In Vietnam, you can find a lot of coffee packs depicting palm civet. The cost of these packs starts at $3. But the low price means that there is no real ‘Chon’ inside. Under the guise of real coffee ‘Luwak,’ you find artificially fermented coffee which, thanks to the efforts of farmers, has the similar taste with the real expensive coffee.
In Europe coffee ‘Luwak’ can be found in specialized stores or web stores, its price reaches 25.000 rubles per 1 kg. In Europe, the price for a cup of “Kopi Luwak” can reach $100. In Asian farms, you can buy a cup of this coffee for only $10-20, but you can never know what kind of coffee you are really getting.
HOW TO MAKE ‘LUWAK’ COFFEE?
In Europe, coffee ‘Chon’ is often get made in a cezve on fire or sand, this way of making it is called Eastern. The drawback of making coffee in a cezve is that the drink gets bitter.
In Asia, they use a special device for making coffee. It’s a metal press filter, which consists of three parts: a cup with a filter, a press and a lid. They call it ‘phin’.
Asian recipes are focused on opening the full flavour of coffee. It is also recommended to use only large or medium grind coffee to avoid getting small particles into the drink.
The recipe of classic black Vietnamese coffee:
To make the drink place ‘phin’ on top of a glass with thick walls. Put 2-3 teaspoons of ‘Kopi Luwak’ of medium or large grind in the filter cup. Spread the coffee on the bottom of the filter by the press. Pour 10 ml of hot water on it, leave for 1 minute. When the water has passed fill the whole filter with hot water, cover and let the coffee drip. As soon as the filter passes all the water through itself the drink is ready.
To get your coffee hot you can put the glass in a bowl with hot water for the time of filtration.
When the drink is ready you can add some sugar, condensed milk, ice, but it is better to drink it in its pure form to feel the full range of the coffee taste.
HOW TO STORE COFFEE “LUWAK”
To keep ‘Kopi Luwak’ for a long time it is necessary to follow certain rules:

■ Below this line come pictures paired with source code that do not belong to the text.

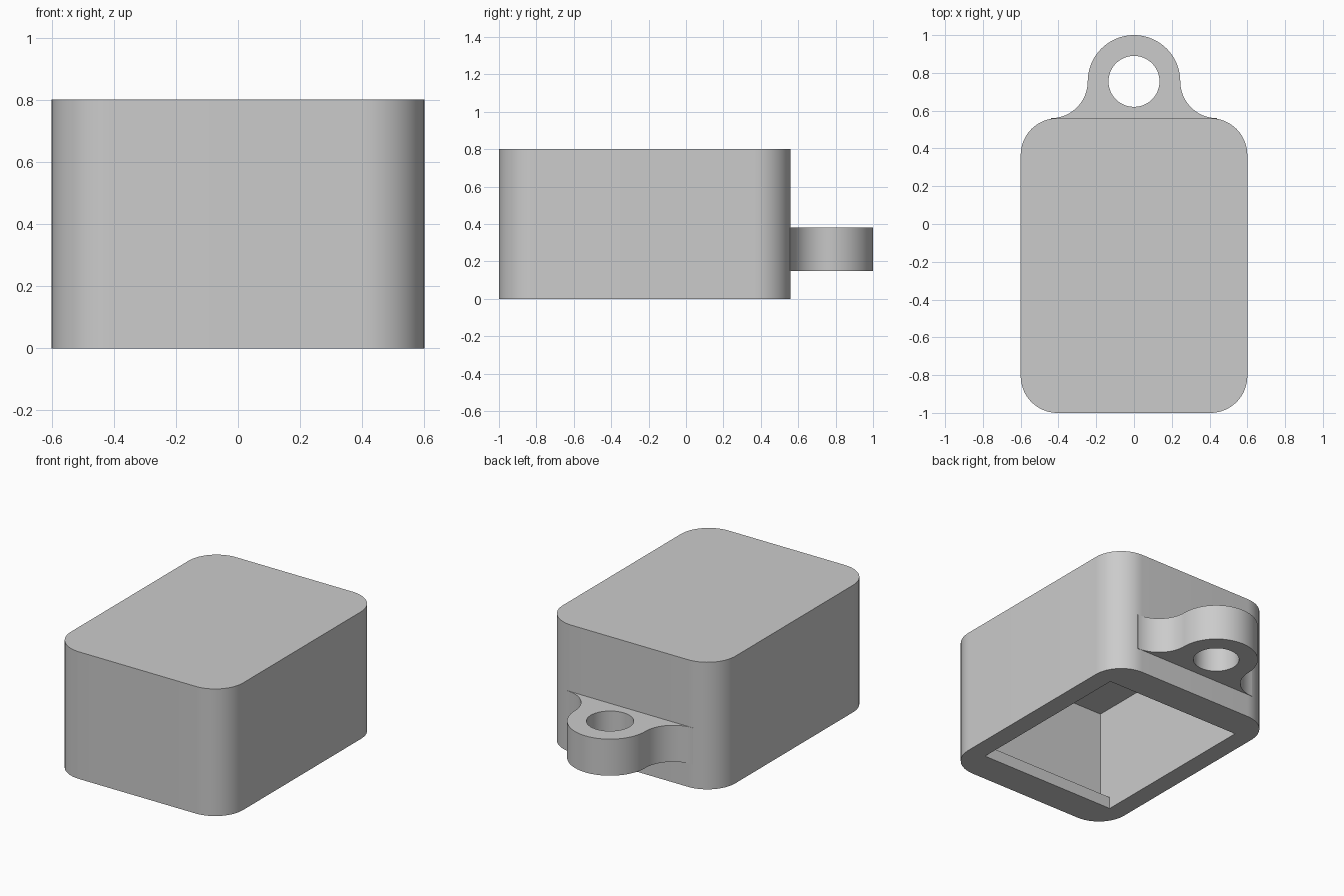
import bpy, bmesh
from math import sin, cos, pi, radians
from mathutils import Vector

cube = bpy.data.objects.get("Cube")
if cube:
    bpy.data.objects.remove(cube, do_unlink=True)

grey = bpy.data.materials.new("light grey")
grey.use_nodes = True
colour = (0.6, 0.6, 0.6, 1)
grey.diffuse_color = colour
grey.node_tree.nodes["Principled BSDF"].inputs["Base Color"].default_value = colour


def arc(cx, cy, r, start, end, steps=16):
    """Points along a circular arc, angles in degrees."""
    angles = [radians(start + (end - start) * i / steps) for i in range(steps + 1)]
    return [(cx + r * cos(a), cy + r * sin(a)) for a in angles]


def prism(name, points, direction):
    """Extrude a closed outline of 3D points along a direction."""
    bm = bmesh.new()
    base = bm.faces.new([bm.verts.new(p) for p in points])
    top = bmesh.ops.extrude_face_region(bm, geom=[base], use_keep_orig=True)
    moved = [v for v in top["geom"] if isinstance(v, bmesh.types.BMVert)]
    bmesh.ops.translate(bm, verts=moved, vec=Vector(direction))
    bmesh.ops.recalc_face_normals(bm, faces=bm.faces)
    mesh = bpy.data.meshes.new(name)
    bm.to_mesh(mesh)
    bm.free()
    mesh.materials.append(grey)
    obj = bpy.data.objects.new(name, mesh)
    bpy.context.collection.objects.link(obj)
    return obj


def activate(obj):
    bpy.ops.object.select_all(action="DESELECT")
    obj.select_set(True)
    bpy.context.view_layer.objects.active = obj


def cut(obj, cutter):
    """Subtract the cutter, then discard it."""
    cutter.hide_render = True
    mod = obj.modifiers.new("cut", "BOOLEAN")
    mod.operation, mod.solver, mod.object = "DIFFERENCE", "EXACT", cutter
    activate(obj)
    bpy.ops.object.modifier_apply(modifier=mod.name)
    bpy.data.objects.remove(cutter, do_unlink=True)
    bpy.ops.object.shade_smooth_by_angle(angle=radians(30))


# Housing: rounded block
W, FRONT, BACK, H, R = 0.6, -1.0, 0.56, 0.8, 0.195
outline = (arc(W - R, BACK - R, R, 0, 90) + arc(R - W, BACK - R, R, 90, 180)
           + arc(R - W, FRONT + R, R, 180, 270) + arc(W - R, FRONT + R, R, 270, 360))
housing = prism("housing", [(x, y, 0) for x, y in outline], (0, 0, H))

# Cavity open at the bottom, with a lip at its front and back ends
WALL, LIP, LIP_H = 0.12, 0.085, 0.075
y0, y1, roof = FRONT + WALL, BACK - WALL, H - WALL
section = [(y0 + LIP, -0.1), (y1 - LIP, -0.1), (y1 - LIP, LIP_H), (y1, LIP_H),
           (y1, roof), (y0, roof), (y0, LIP_H), (y0 + LIP, LIP_H)]
half = W - WALL
cut(housing, prism("cavity_cutter", [(-half, y, z) for y, z in section], (2 * half, 0, 0)))

# Mounting lug: round eye blended into the back wall by concave fillets
EYE_Y, EYE_R, FILLET, Z0, Z1 = 0.755, 0.245, 0.195, 0.15, 0.38
side = arc(EYE_R + FILLET, EYE_Y, FILLET, 270, 180)
left = [(EYE_R + FILLET, BACK - 0.06)] + side[:-1]
right = [(-x, y) for x, y in reversed(left)]
lug_outline = left + arc(0, EYE_Y, EYE_R, 0, 180, 40) + right
lug = prism("mounting_lug", [(x, y, Z0) for x, y in lug_outline], (0, 0, Z1 - Z0))
hole = arc(0, EYE_Y, 0.135, 0, 360, 48)[:-1]
cut(lug, prism("hole_cutter", [(x, y, Z0 - 0.1) for x, y in hole], (0, 0, Z1 - Z0 + 0.2)))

Give preference to foil-based packaging, as well as ceramic or glassware with a sealed lid.
Keep coffee beans away from direct sunlight and temperature drop.